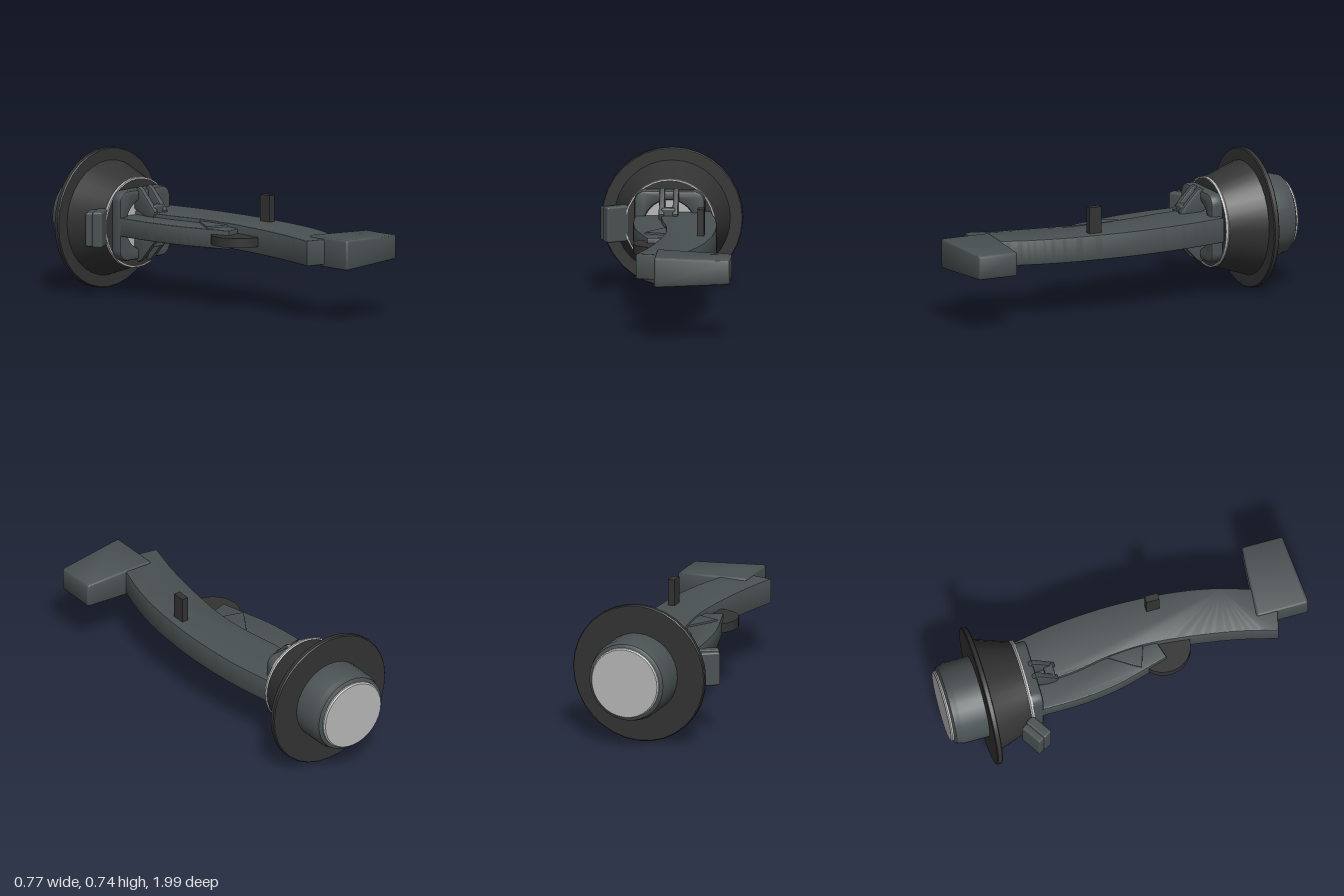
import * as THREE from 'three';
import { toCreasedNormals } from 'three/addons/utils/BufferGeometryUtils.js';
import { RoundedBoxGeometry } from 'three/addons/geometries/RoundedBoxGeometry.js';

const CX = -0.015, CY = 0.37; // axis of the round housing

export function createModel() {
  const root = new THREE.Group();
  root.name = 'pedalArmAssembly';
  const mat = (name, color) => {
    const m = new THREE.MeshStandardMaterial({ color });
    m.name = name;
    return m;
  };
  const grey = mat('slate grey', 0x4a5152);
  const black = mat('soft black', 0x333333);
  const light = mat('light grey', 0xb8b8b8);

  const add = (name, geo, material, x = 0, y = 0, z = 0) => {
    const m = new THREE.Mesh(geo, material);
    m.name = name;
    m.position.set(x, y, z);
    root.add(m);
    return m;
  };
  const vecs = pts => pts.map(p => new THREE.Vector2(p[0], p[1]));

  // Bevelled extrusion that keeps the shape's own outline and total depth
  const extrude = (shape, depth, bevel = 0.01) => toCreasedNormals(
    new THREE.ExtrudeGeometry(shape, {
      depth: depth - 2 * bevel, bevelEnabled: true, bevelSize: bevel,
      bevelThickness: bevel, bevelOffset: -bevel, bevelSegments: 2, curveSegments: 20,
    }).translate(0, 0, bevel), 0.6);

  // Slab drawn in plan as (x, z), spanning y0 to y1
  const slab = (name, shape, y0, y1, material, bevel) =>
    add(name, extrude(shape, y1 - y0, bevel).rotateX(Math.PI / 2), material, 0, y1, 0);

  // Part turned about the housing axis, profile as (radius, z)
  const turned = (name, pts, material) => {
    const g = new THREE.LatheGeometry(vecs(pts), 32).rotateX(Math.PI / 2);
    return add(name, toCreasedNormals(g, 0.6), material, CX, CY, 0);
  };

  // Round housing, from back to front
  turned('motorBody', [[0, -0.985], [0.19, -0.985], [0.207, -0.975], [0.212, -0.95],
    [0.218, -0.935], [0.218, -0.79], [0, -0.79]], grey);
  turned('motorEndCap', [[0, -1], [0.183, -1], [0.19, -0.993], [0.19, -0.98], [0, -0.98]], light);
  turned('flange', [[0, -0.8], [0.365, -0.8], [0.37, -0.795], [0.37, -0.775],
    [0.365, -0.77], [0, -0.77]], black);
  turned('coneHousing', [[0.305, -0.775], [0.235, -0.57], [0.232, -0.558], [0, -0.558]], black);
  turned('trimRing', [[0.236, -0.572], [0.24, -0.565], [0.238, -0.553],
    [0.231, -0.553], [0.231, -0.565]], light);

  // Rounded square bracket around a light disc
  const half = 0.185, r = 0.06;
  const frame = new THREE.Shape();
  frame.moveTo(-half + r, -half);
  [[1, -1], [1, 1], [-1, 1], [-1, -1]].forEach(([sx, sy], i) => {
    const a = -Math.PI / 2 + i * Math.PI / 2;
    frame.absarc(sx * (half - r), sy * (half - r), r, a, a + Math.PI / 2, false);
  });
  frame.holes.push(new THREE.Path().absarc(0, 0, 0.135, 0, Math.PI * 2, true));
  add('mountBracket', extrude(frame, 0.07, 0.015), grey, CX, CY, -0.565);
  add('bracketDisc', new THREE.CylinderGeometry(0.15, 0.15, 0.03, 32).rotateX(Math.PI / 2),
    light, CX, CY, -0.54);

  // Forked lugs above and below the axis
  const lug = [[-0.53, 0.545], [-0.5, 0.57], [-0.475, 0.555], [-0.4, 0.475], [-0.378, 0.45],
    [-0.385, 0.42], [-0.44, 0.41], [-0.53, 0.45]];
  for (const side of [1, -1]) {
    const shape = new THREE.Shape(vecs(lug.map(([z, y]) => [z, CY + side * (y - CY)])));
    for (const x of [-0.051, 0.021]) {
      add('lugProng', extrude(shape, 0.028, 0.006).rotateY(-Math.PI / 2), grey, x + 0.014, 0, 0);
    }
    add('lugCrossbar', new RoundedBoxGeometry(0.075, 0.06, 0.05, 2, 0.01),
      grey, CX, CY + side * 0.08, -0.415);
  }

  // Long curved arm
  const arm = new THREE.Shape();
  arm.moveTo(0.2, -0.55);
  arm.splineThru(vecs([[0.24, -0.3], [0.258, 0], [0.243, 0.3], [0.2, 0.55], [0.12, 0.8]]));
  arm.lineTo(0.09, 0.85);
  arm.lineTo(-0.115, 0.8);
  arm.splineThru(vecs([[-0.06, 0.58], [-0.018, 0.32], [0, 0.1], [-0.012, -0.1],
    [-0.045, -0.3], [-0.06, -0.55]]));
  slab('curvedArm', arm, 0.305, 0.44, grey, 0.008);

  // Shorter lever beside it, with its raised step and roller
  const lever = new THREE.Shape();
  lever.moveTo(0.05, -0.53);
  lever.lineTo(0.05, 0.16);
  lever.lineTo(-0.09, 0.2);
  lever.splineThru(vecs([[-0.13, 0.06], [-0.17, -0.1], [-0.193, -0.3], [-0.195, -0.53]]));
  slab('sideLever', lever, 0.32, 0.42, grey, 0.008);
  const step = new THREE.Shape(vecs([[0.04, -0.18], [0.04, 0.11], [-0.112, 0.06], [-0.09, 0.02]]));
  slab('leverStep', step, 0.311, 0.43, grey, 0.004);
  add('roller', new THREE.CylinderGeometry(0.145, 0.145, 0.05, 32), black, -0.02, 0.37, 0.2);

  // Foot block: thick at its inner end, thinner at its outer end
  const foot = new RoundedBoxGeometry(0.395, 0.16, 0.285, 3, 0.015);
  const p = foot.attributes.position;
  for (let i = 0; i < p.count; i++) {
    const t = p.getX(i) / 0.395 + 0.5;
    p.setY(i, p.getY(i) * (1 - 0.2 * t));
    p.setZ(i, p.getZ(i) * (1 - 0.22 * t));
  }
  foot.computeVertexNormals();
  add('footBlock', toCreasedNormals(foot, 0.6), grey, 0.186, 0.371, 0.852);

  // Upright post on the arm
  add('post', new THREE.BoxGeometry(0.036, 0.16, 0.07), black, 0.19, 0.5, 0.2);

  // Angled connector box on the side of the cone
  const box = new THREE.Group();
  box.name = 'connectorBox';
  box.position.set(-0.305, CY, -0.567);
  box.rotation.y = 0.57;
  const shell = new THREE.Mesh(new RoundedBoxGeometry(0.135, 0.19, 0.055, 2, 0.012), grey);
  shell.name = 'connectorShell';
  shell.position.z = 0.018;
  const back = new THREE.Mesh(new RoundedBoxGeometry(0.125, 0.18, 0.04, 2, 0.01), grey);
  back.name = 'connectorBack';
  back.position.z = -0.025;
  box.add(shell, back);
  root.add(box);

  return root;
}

## Exercise details
The result should be an exact copy of the material, containing no pictures.

## Finished exercise
import * as THREE from 'three';
import { toCreasedNormals } from 'three/addons/utils/BufferGeometryUtils.js';
import { RoundedBoxGeometry } from 'three/addons/geometries/RoundedBoxGeometry.js';

const CX = -0.015, CY = 0.37; // axis of the round housing

export function createModel() {
  const root = new THREE.Group();
  root.name = 'pedalArmAssembly';
  const mat = (name, color) => {
    const m = new THREE.MeshStandardMaterial({ color });
    m.name = name;
    return m;
  };
  const grey = mat('slate grey', 0x4a5152);
  const black = mat('soft black', 0x333333);
  const light = mat('light grey', 0xb8b8b8);

  const add = (name, geo, material, x = 0, y = 0, z = 0) => {
    const m = new THREE.Mesh(geo, material);
    m.name = name;
    m.position.set(x, y, z);
    root.add(m);
    return m;
  };
  const vecs = pts => pts.map(p => new THREE.Vector2(p[0], p[1]));

  // Bevelled extrusion that keeps the shape's own outline and total depth
  const extrude = (shape, depth, bevel = 0.01) => toCreasedNormals(
    new THREE.ExtrudeGeometry(shape, {
      depth: depth - 2 * bevel, bevelEnabled: true, bevelSize: bevel,
      bevelThickness: bevel, bevelOffset: -bevel, bevelSegments: 2, curveSegments: 20,
    }).translate(0, 0, bevel), 0.6);

  // Slab drawn in plan as (x, z), spanning y0 to y1
  const slab = (name, shape, y0, y1, material, bevel) =>
    add(name, extrude(shape, y1 - y0, bevel).rotateX(Math.PI / 2), material, 0, y1, 0);

  // Part turned about the housing axis, profile as (radius, z)
  const turned = (name, pts, material) => {
    const g = new THREE.LatheGeometry(vecs(pts), 32).rotateX(Math.PI / 2);
    return add(name, toCreasedNormals(g, 0.6), material, CX, CY, 0);
  };

  // Round housing, from back to front
  turned('motorBody', [[0, -0.985], [0.19, -0.985], [0.207, -0.975], [0.212, -0.95],
    [0.218, -0.935], [0.218, -0.79], [0, -0.79]], grey);
  turned('motorEndCap', [[0, -1], [0.183, -1], [0.19, -0.993], [0.19, -0.98], [0, -0.98]], light);
  turned('flange', [[0, -0.8], [0.365, -0.8], [0.37, -0.795], [0.37, -0.775],
    [0.365, -0.77], [0, -0.77]], black);
  turned('coneHousing', [[0.305, -0.775], [0.235, -0.57], [0.232, -0.558], [0, -0.558]], black);
  turned('trimRing', [[0.236, -0.572], [0.24, -0.565], [0.238, -0.553],
    [0.231, -0.553], [0.231, -0.565]], light);

  // Rounded square bracket around a light disc
  const half = 0.185, r = 0.06;
  const frame = new THREE.Shape();
  frame.moveTo(-half + r, -half);
  [[1, -1], [1, 1], [-1, 1], [-1, -1]].forEach(([sx, sy], i) => {
    const a = -Math.PI / 2 + i * Math.PI / 2;
    frame.absarc(sx * (half - r), sy * (half - r), r, a, a + Math.PI / 2, false);
  });
  frame.holes.push(new THREE.Path().absarc(0, 0, 0.135, 0, Math.PI * 2, true));
  add('mountBracket', extrude(frame, 0.07, 0.015), grey, CX, CY, -0.565);
  add('bracketDisc', new THREE.CylinderGeometry(0.15, 0.15, 0.03, 32).rotateX(Math.PI / 2),
    light, CX, CY, -0.54);

  // Forked lugs above and below the axis
  const lug = [[-0.53, 0.545], [-0.5, 0.57], [-0.475, 0.555], [-0.4, 0.475], [-0.378, 0.45],
    [-0.385, 0.42], [-0.44, 0.41], [-0.53, 0.45]];
  for (const side of [1, -1]) {
    const shape = new THREE.Shape(vecs(lug.map(([z, y]) => [z, CY + side * (y - CY)])));
    for (const x of [-0.051, 0.021]) {
      add('lugProng', extrude(shape, 0.028, 0.006).rotateY(-Math.PI / 2), grey, x + 0.014, 0, 0);
    }
    add('lugCrossbar', new RoundedBoxGeometry(0.075, 0.06, 0.05, 2, 0.01),
      grey, CX, CY + side * 0.08, -0.415);
  }

  // Long curved arm
  const arm = new THREE.Shape();
  arm.moveTo(0.2, -0.55);
  arm.splineThru(vecs([[0.24, -0.3], [0.258, 0], [0.243, 0.3], [0.2, 0.55], [0.12, 0.8]]));
  arm.lineTo(0.09, 0.85);
  arm.lineTo(-0.115, 0.8);
  arm.splineThru(vecs([[-0.06, 0.58], [-0.018, 0.32], [0, 0.1], [-0.012, -0.1],
    [-0.045, -0.3], [-0.06, -0.55]]));
  slab('curvedArm', arm, 0.305, 0.44, grey, 0.008);

  // Shorter lever beside it, with its raised step and roller
  const lever = new THREE.Shape();
  lever.moveTo(0.05, -0.53);
  lever.lineTo(0.05, 0.16);
  lever.lineTo(-0.09, 0.2);
  lever.splineThru(vecs([[-0.13, 0.06], [-0.17, -0.1], [-0.193, -0.3], [-0.195, -0.53]]));
  slab('sideLever', lever, 0.32, 0.42, grey, 0.008);
  const step = new THREE.Shape(vecs([[0.04, -0.18], [0.04, 0.11], [-0.112, 0.06], [-0.09, 0.02]]));
  slab('leverStep', step, 0.311, 0.43, grey, 0.004);
  add('roller', new THREE.CylinderGeometry(0.145, 0.145, 0.05, 32), black, -0.02, 0.37, 0.2);

  // Foot block: thick at its inner end, thinner at its outer end
  const foot = new RoundedBoxGeometry(0.395, 0.16, 0.285, 3, 0.015);
  const p = foot.attributes.position;
  for (let i = 0; i < p.count; i++) {
    const t = p.getX(i) / 0.395 + 0.5;
    p.setY(i, p.getY(i) * (1 - 0.2 * t));
    p.setZ(i, p.getZ(i) * (1 - 0.22 * t));
  }
  foot.computeVertexNormals();
  add('footBlock', toCreasedNormals(foot, 0.6), grey, 0.186, 0.371, 0.852);

  // Upright post on the arm
  add('post', new THREE.BoxGeometry(0.036, 0.16, 0.07), black, 0.19, 0.5, 0.2);

  // Angled connector box on the side of the cone
  const box = new THREE.Group();
  box.name = 'connectorBox';
  box.position.set(-0.305, CY, -0.567);
  box.rotation.y = 0.57;
  const shell = new THREE.Mesh(new RoundedBoxGeometry(0.135, 0.19, 0.055, 2, 0.012), grey);
  shell.name = 'connectorShell';
  shell.position.z = 0.018;
  const back = new THREE.Mesh(new RoundedBoxGeometry(0.125, 0.18, 0.04, 2, 0.01), grey);
  back.name = 'connectorBack';
  back.position.z = -0.025;
  box.add(shell, back);
  root.add(box);

  return root;
}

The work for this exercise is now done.